Office No. 54: Shannon Knight will be hoping her ballot title, "Gang Homicide Prosecutor," outshines that of Commissioner Debra Losnick.

Office No. 61: Dayan Mathai, another "Gang Homicide Prosecutor," is in a three-way race with Commissioner Jacqueline Lewis and a phony; B. Otis Felder. An outright win for of any in this race is unlikely, so all eyes will be on this race to see who faces Mathai in the runoff.

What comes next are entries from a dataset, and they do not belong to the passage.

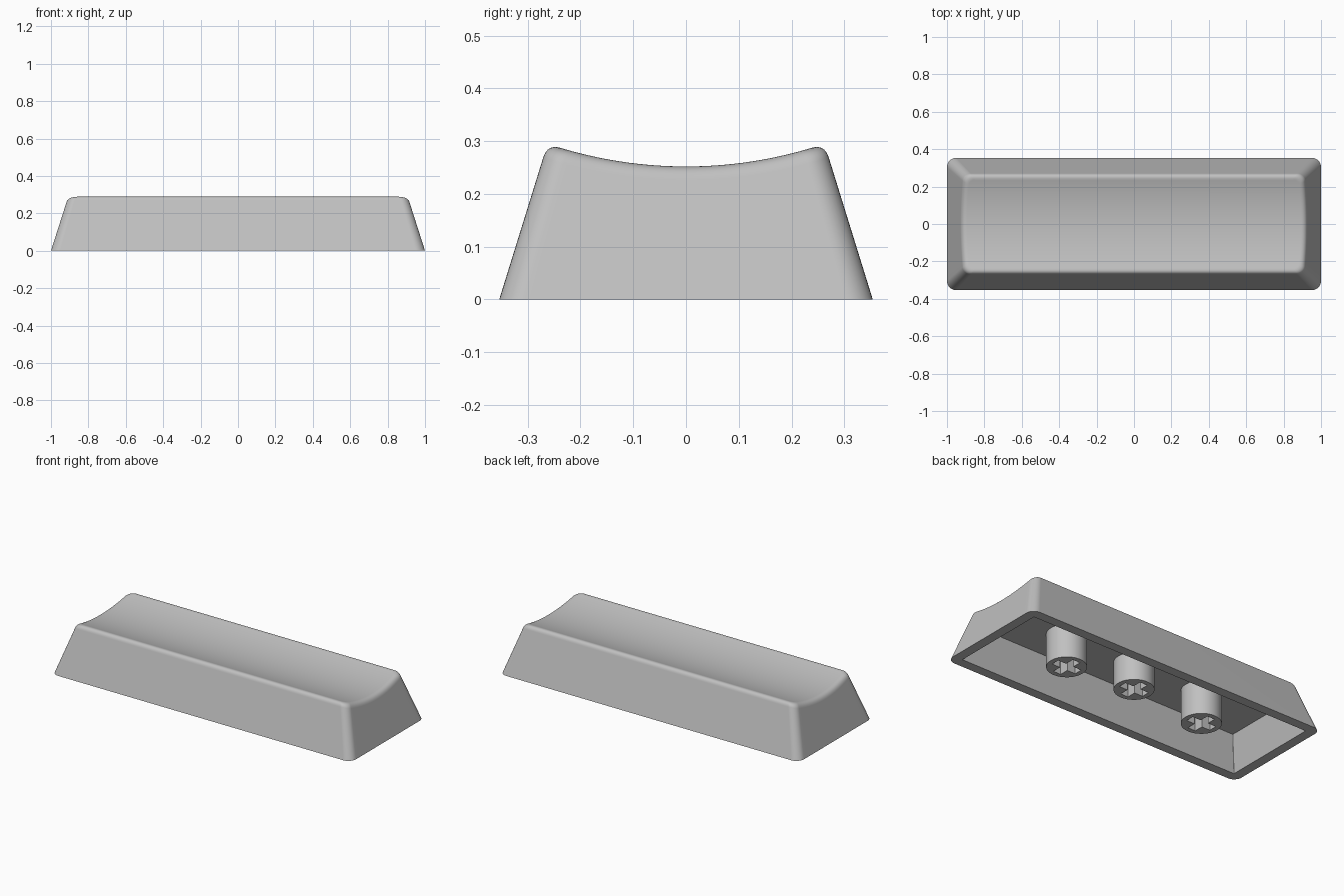
import bpy, bmesh, math
from mathutils import Vector

if "Cube" in bpy.data.objects:
    bpy.data.objects.remove(bpy.data.objects["Cube"])

grey = bpy.data.materials.new("light_grey")
grey.diffuse_color = (0.53, 0.53, 0.53, 1)
grey.use_nodes = True
grey.node_tree.nodes["Principled BSDF"].inputs["Base Color"].default_value = grey.diffuse_color


def finish(name, bm):
    bmesh.ops.recalc_face_normals(bm, faces=bm.faces)
    me = bpy.data.meshes.new(name)
    bm.to_mesh(me)
    bm.free()
    me.materials.append(grey)
    ob = bpy.data.objects.new(name, me)
    bpy.context.collection.objects.link(ob)
    bpy.ops.object.select_all(action='DESELECT')
    ob.select_set(True)
    bpy.context.view_layer.objects.active = ob
    bpy.ops.object.shade_smooth_by_angle(angle=math.radians(30))
    return ob


def rounded_rect(hx, hy, r, arc=8, side=24):
    """Right half from front to back, then its mirror, so point i pairs with n-1-i."""
    half = []
    for k in range(arc + 1):
        a = math.pi / 2 * k / arc
        half.append((hx - r + r * math.sin(a), -hy + r - r * math.cos(a)))
    for k in range(1, side):
        half.append((hx, (-hy + r) + 2 * (hy - r) * k / side))
    half += [(x, -y) for x, y in half[arc::-1]]
    return half + [(-x, y) for x, y in reversed(half)]


def dish(y):
    return 0.252 + 0.82 - math.sqrt(0.82 ** 2 - y * y)


N = len(rounded_rect(1, 0.354, 0.05))


def wall_point(i, z, inset=0.0):
    ring = rounded_rect(1 - 0.32 * z - inset, 0.354 - 0.31 * z - inset,
                        0.05 - 0.03 * z - 0.4 * inset)
    return Vector((*ring[i], z))


# Cap shell: ceiling, inner wall, rim, outer wall, rounded top edge, dished top
FILLET, STEPS = 0.026, 8
rings = [[Vector((*p, z)) for p in rounded_rect(hx, hy, r)] for hx, hy, r, z in
         ((0.892, 0.246, 0.003, 0.2), (0.942, 0.296, 0.003, 0), (1, 0.354, 0.05, 0))]
upper = [[] for _ in range(STEPS + 1)]
for i in range(N):
    z = 0.27
    for _ in range(6):
        z = dish(wall_point(i, z).y)
    corner, low = wall_point(i, z), wall_point(i, z - FILLET)
    top = wall_point(i, z, FILLET)
    top.z = dish(top.y)
    for s in range(STEPS + 1):
        t = s / STEPS
        upper[s].append(low * (1 - t) ** 2 + corner * 2 * t * (1 - t) + top * t * t)
rings += upper

bm = bmesh.new()
loops = [[bm.verts.new(p) for p in ring] for ring in rings]
for a, b in zip(loops, loops[1:]):
    for i in range(N):
        j = (i + 1) % N
        bm.faces.new((a[i], a[j], b[j], b[i]))
for cap in (loops[0], loops[-1]):
    for i in range(N // 2 - 1):
        bm.faces.new((cap[i], cap[i + 1], cap[N - 2 - i], cap[N - 1 - i]))
shell = finish("cap_shell", bm)
shell.modifiers.new("even_normals", 'WEIGHTED_NORMAL').keep_sharp = True


# Stems: round posts with a cross-shaped socket open at the bottom
def stem(name, x, z0, z1=0.205, socket_top=0.185, radius=0.109, arm=0.08, w=0.025):
    bm = bmesh.new()
    circle = [(radius * math.cos(a), radius * math.sin(a))
              for a in (2 * math.pi * k / 48 for k in range(48))]
    cross = []
    for k in range(4):
        c, s = round(math.cos(k * math.pi / 2)), round(math.sin(k * math.pi / 2))
        cross += [(px * c - py * s, px * s + py * c)
                  for px, py in ((arm, -w), (arm, w), (w, w))]
    rim = []
    for outline, top in ((circle, z1), (cross, socket_top)):
        lo = [bm.verts.new((x + px, py, z0)) for px, py in outline]
        hi = [bm.verts.new((x + px, py, top)) for px, py in outline]
        for i in range(len(lo)):
            j = (i + 1) % len(lo)
            f = bm.faces.new((lo[i], lo[j], hi[j], hi[i]))
            rim.append(f.edges[0])
        bm.faces.new(hi)
    rim = [e for e in bm.edges if all(abs(v.co.z - z0) < 1e-6 for v in e.verts)]
    bmesh.ops.triangle_fill(bm, edges=rim, use_beauty=True)
    return finish(name, bm)


stem("middle_stem", 0, 0.035)
stem("left_stem", -0.467, 0.0)
stem("right_stem", 0.467, 0.0)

Office No. 76: Alison Matsumoto Estrada, running as "Government Corruption Prosecutor," should be an easy win. She's got the LA Times endorsement as well as those of former DA Steve Cooley and current DA Jackie Lacey. But she faces part-time "Criminal Prosecutor" Helen Kim who, despite being utterly unqualified for anything other than her part-time duties, has over $800k of special interest money on hand to buy a seat on the bench.

Office No. 87: Steven Schriener, running as "Gang Homicide Prosecutor," is in a three way race with Andrew Stein, and accomplished criminal defense attorney running as "Gang Homicide Attorney," and totally unfit and unqualified Deputy City Attorney Tom Griego, who runs as a "Criminal Gang Prosecutor." The ballot titles should present uninformed voters with quite a challenge. It's anyone's guess who will be in the runoff.

Office No. 97: Teresa Magno, running as "Gang Murder Prosecutor" is pitted against Songhai "Sunny" Armstead, a Deputy City Attorney who believes African American voters should vote for her because of her race. It's a disgustingly ugly campaign strategy for anyone, let alone one who aspires to be a judge. Watch this race to see how the race card plays.

Office No. 107: Joan Chrostek, running as "Major Narcotics Prosecutor," perhaps a questionable ballot title given her civil forfeiture duties, is running against Emma Castro, a near-retirement age Commissioner. This race will test the relative strengths of ballot designations, as neither candidate has been noticeably active with their campaigns.

Office No. 117: Carol Najera is challenging incumbent Superior Court Judge James B. Pierce to teach him a lesson about being discourteous. A brave challenge, but one that rarely succeeds.

Now get out and vote!

&tc